____ Recorded data

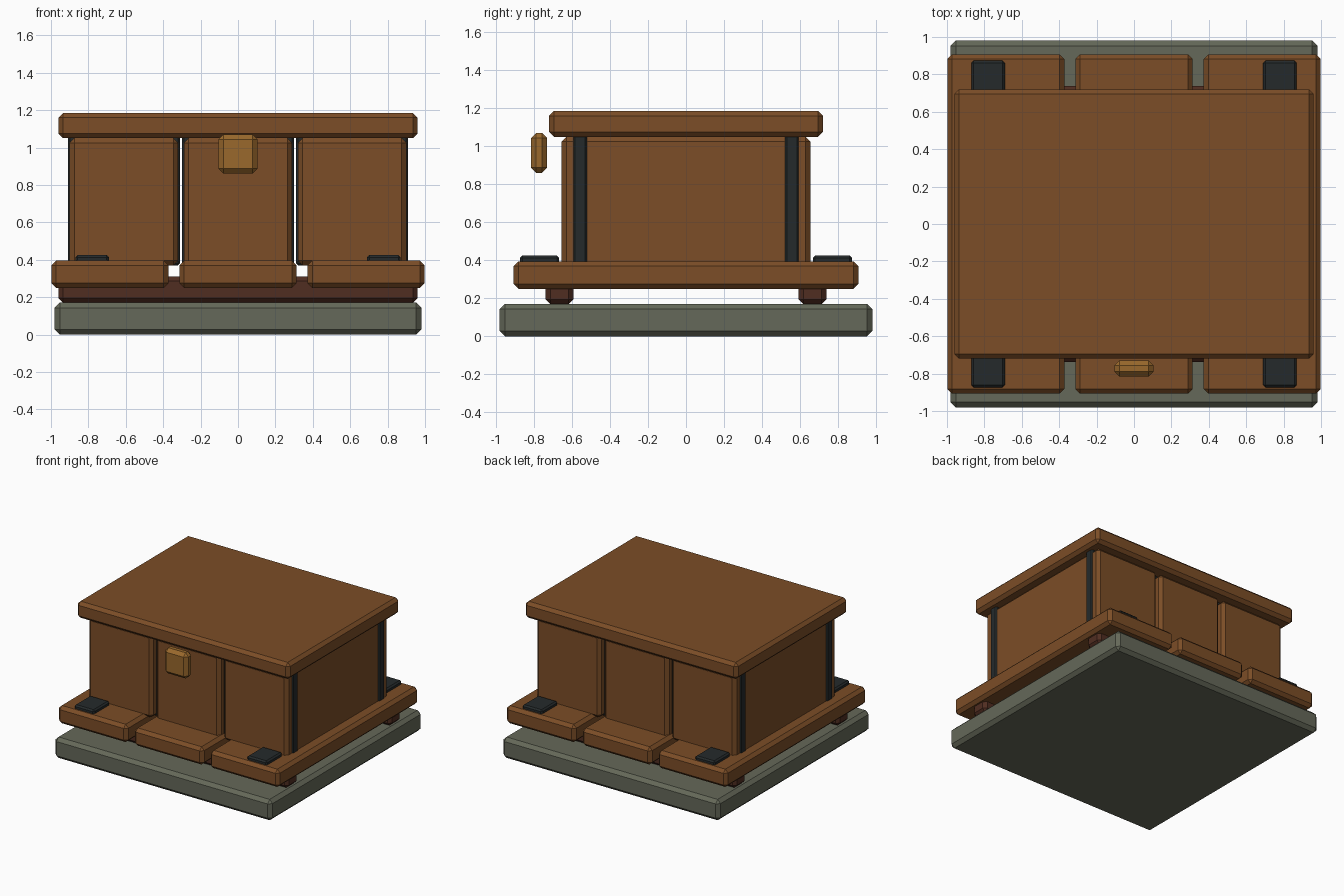
import bpy, bmesh

if "Cube" in bpy.data.objects:
    bpy.data.objects.remove(bpy.data.objects["Cube"])


def material(name, rgb):
    m = bpy.data.materials.new(name)
    m.diffuse_color = (*rgb, 1)
    m.use_nodes = True
    m.node_tree.nodes["Principled BSDF"].inputs["Base Color"].default_value = m.diffuse_color
    return m


wood = material("wood", (0.20, 0.075, 0.02))
dark_wood = material("dark_wood", (0.08, 0.026, 0.015))
iron = material("iron", (0.018, 0.023, 0.024))
stone = material("stone", (0.13, 0.14, 0.10))
brass = material("brass", (0.32, 0.14, 0.025))


def block(name, x, y, z, mat, bevel):
    """Chamfered box spanning the given (min, max) ranges."""
    bm = bmesh.new()
    bmesh.ops.create_cube(bm, size=1)
    bmesh.ops.scale(bm, vec=[r[1] - r[0] for r in (x, y, z)], verts=bm.verts)
    bmesh.ops.bevel(bm, geom=bm.edges[:], offset=bevel, segments=1,
                    affect='EDGES')
    mesh = bpy.data.meshes.new(name)
    bm.to_mesh(mesh)
    bm.free()
    mesh.materials.append(mat)
    ob = bpy.data.objects.new(name, mesh)
    ob.location = [(r[0] + r[1]) / 2 for r in (x, y, z)]
    bpy.context.collection.objects.link(ob)
    return ob


def around(c, half):
    return (c - half, c + half)


# Stone slab
block("stone_base", (-0.98, 0.98), (-0.98, 0.98), (0, 0.17), stone, 0.027)

# Runners under the deck
for side, s in (("front", -1), ("back", 1)):
    block(side + "_runner", (-0.96, 0.96), around(s * 0.665, 0.073),
          (0.17, 0.31), dark_wood, 0.025)

# Three deck planks, three crate bodies and their iron straps
for side, s in (("left", -1), ("middle", 0), ("right", 1)):
    block(side + "_deck_plank", around(s * 0.685, 0.313), (-0.907, 0.907),
          (0.25, 0.395), wood, 0.025)
    cx = s * 0.61
    block(side + "_crate_body", around(cx, 0.29), (-0.655, 0.655),
          (0.37, 1.05), wood, 0.025)
    for end, t in (("front", -1), ("back", 1)):
        block(f"{side}_{end}_strap", around(cx, 0.299), around(t * 0.557, 0.036),
              (0.37, 1.06), iron, 0.01)

# Lid
block("lid", (-0.96, 0.96), (-0.72, 0.72), (1.05, 1.185), wood, 0.025)

# Front latch
block("latch", (-0.105, 0.105), (-0.815, -0.73), (0.86, 1.07), brass, 0.027)

# Iron corner plates on the deck
for side, s in (("left", -1), ("right", 1)):
    for end, t in (("front", -1), ("back", 1)):
        block(f"{side}_{end}_corner_plate", around(s * 0.78, 0.09),
              around(t * 0.77, 0.103), (0.375, 0.425), iron, 0.012)
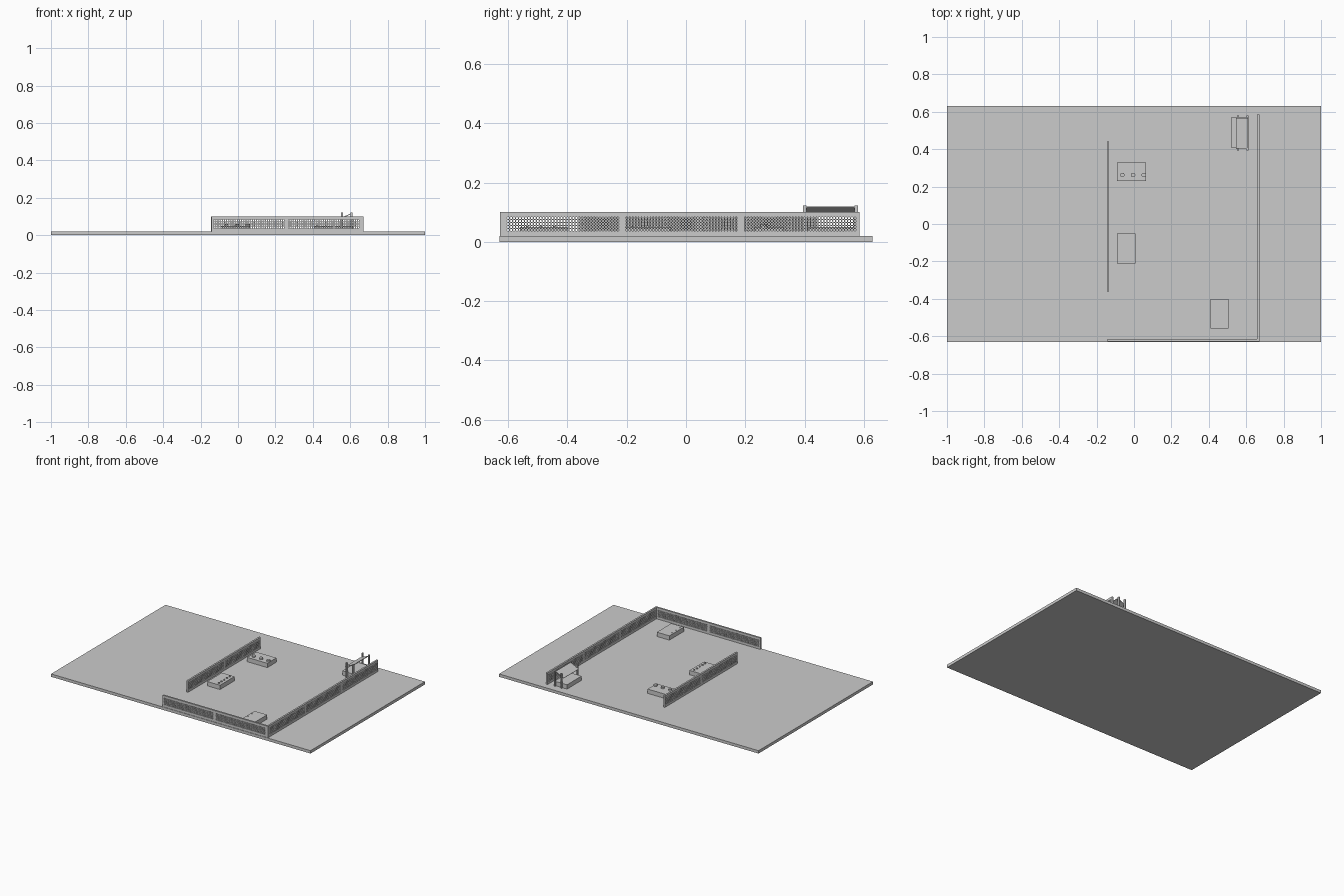
import bpy, bmesh, math
from mathutils import Matrix, Vector

if "Cube" in bpy.data.objects:
    bpy.data.objects.remove(bpy.data.objects["Cube"])


def finish(bm, name, mat=None):
    if mat is not None:
        bm.transform(mat)
    bmesh.ops.recalc_face_normals(bm, faces=bm.faces)
    me = bpy.data.meshes.new(name)
    bm.to_mesh(me)
    bm.free()
    ob = bpy.data.objects.new(name, me)
    bpy.context.collection.objects.link(ob)
    return ob


def add_box(bm, x0, x1, y0, y1, z0, z1):
    m = Matrix.Translation(((x0 + x1) / 2, (y0 + y1) / 2, (z0 + z1) / 2))
    m = m @ Matrix.Diagonal((x1 - x0, y1 - y0, z1 - z0, 1))
    bmesh.ops.create_cube(bm, size=1, matrix=m)


def add_cyl(bm, x, y, z0, z1, r, n=16):
    bmesh.ops.create_cone(bm, cap_ends=True, segments=n, radius1=r, radius2=r,
                          depth=z1 - z0, matrix=Matrix.Translation((x, y, (z0 + z1) / 2)))


# Wall thickness, panel length, mesh pitch and hole radius
T, L, P, R = 0.012, 0.4, 0.01, 0.0037
Z0, Z1 = 0.02, 0.10


def add_hole_cell(bm, cx, cz):
    # square cell with an eight-sided through hole
    rings = []
    for y in (0, T):
        outer, inner = [], []
        for i in range(8):
            c, s = math.cos(i * math.pi / 4), math.sin(i * math.pi / 4)
            k = P / 2 / max(abs(c), abs(s))
            outer.append(bm.verts.new((cx + c * k, y, cz + s * k)))
            inner.append(bm.verts.new((cx + c * R, y, cz + s * R)))
        rings.append((outer, inner))
    (of, inf), (ob, inb) = rings
    for i in range(8):
        j = (i + 1) % 8
        bm.faces.new((of[i], of[j], inf[j], inf[i]))
        bm.faces.new((ob[j], ob[i], inb[i], inb[j]))
        bm.faces.new((inf[i], inf[j], inb[j], inb[i]))


def wall(name, panels, mat, extra=0.0):
    # built along +x with thickness in +y, then placed by the matrix
    bm = bmesh.new()
    length = panels * L
    add_box(bm, -extra, length, 0, T, Z0, 0.035)
    add_box(bm, -extra, length, 0, T, 0.085, Z1)
    add_box(bm, -extra, 0.01, 0, T, 0.035, 0.085)
    add_box(bm, length - 0.01, length, 0, T, 0.035, 0.085)
    for p in range(1, panels):
        add_box(bm, p * L - 0.01, p * L + 0.01, 0, T, 0.035, 0.085)
    for p in range(panels):
        for i in range(38):
            for k in range(5):
                add_hole_cell(bm, p * L + 0.01 + (i + 0.5) * P, 0.035 + (k + 0.5) * P)
    bmesh.ops.remove_doubles(bm, verts=bm.verts, dist=0.00005)
    return finish(bm, name, mat)


# Ground slab
bm = bmesh.new()
add_box(bm, -1, 1, -0.63, 0.63, 0, Z0)
finish(bm, "base_slab")

# Perforated walls
quarter = Matrix.Rotation(math.pi / 2, 4, 'Z')
wall("front_wall", 2, Matrix.Translation((-0.142, -0.627, 0)))
wall("right_wall", 3, Matrix.Translation((0.67, -0.615, 0)) @ quarter, extra=0.012)
wall("middle_wall", 2, Matrix.Translation((-0.133, -0.36, 0)) @ quarter)


# Equipment blocks with rows of studs on top
def block(name, x0, x1, y0, y1, studs, r, h):
    bm = bmesh.new()
    add_box(bm, x0, x1, y0, y1, Z0, 0.05)
    for x, y in studs:
        add_cyl(bm, x, y, 0.049, 0.05 + h, r)
    return finish(bm, name)


block("rear_block", -0.09, 0.065, 0.23, 0.33,
      [(x, 0.262) for x in (-0.062, -0.005, 0.052)], 0.012, 0.01)
block("centre_block", -0.09, 0.008, -0.21, -0.05,
      [(-0.015, y) for y in (-0.07, -0.1, -0.13, -0.16, -0.187)], 0.006, 0.006)
block("front_block", 0.408, 0.505, -0.56, -0.4,
      [(0.42, y) for y in (-0.445, -0.49, -0.535)], 0.004, 0.004)
block("rack_block", 0.518, 0.615, 0.41, 0.57, [], 0, 0)

# Rack posts at both ends of the rack block
bm = bmesh.new()
for x in (0.557, 0.607):
    for y in (0.40, 0.575):
        add_box(bm, x - 0.005, x + 0.005, y - 0.006, y + 0.006, Z0, 0.122)
finish(bm, "rack_posts")

# Sloping rack panel
bm = bmesh.new()
a, b = Vector((0.545, 0.485, 0.088)), Vector((0.609, 0.485, 0.117))
d = b - a
m = (Matrix.Translation((a + b) / 2) @ Matrix.Rotation(-math.atan2(d.z, d.x), 4, 'Y')
     @ Matrix.Diagonal((d.length, 0.166, 0.004, 1)))
bmesh.ops.create_cube(bm, size=1, matrix=m)
finish(bm, "rack_panel")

________

What is expected
Please retype the records above starting with the line that contains "[(-0.015, y) for" and stopping after the last line, changing nothing.

Problem solution
      [(-0.015, y) for y in (-0.07, -0.1, -0.13, -0.16, -0.187)], 0.006, 0.006)
block("front_block", 0.408, 0.505, -0.56, -0.4,
      [(0.42, y) for y in (-0.445, -0.49, -0.535)], 0.004, 0.004)
block("rack_block", 0.518, 0.615, 0.41, 0.57, [], 0, 0)

# Rack posts at both ends of the rack block
bm = bmesh.new()
for x in (0.557, 0.607):
    for y in (0.40, 0.575):
        add_box(bm, x - 0.005, x + 0.005, y - 0.006, y + 0.006, Z0, 0.122)
finish(bm, "rack_posts")

# Sloping rack panel
bm = bmesh.new()
a, b = Vector((0.545, 0.485, 0.088)), Vector((0.609, 0.485, 0.117))
d = b - a
m = (Matrix.Translation((a + b) / 2) @ Matrix.Rotation(-math.atan2(d.z, d.x), 4, 'Y')
     @ Matrix.Diagonal((d.length, 0.166, 0.004, 1)))
bmesh.ops.create_cube(bm, size=1, matrix=m)
finish(bm, "rack_panel")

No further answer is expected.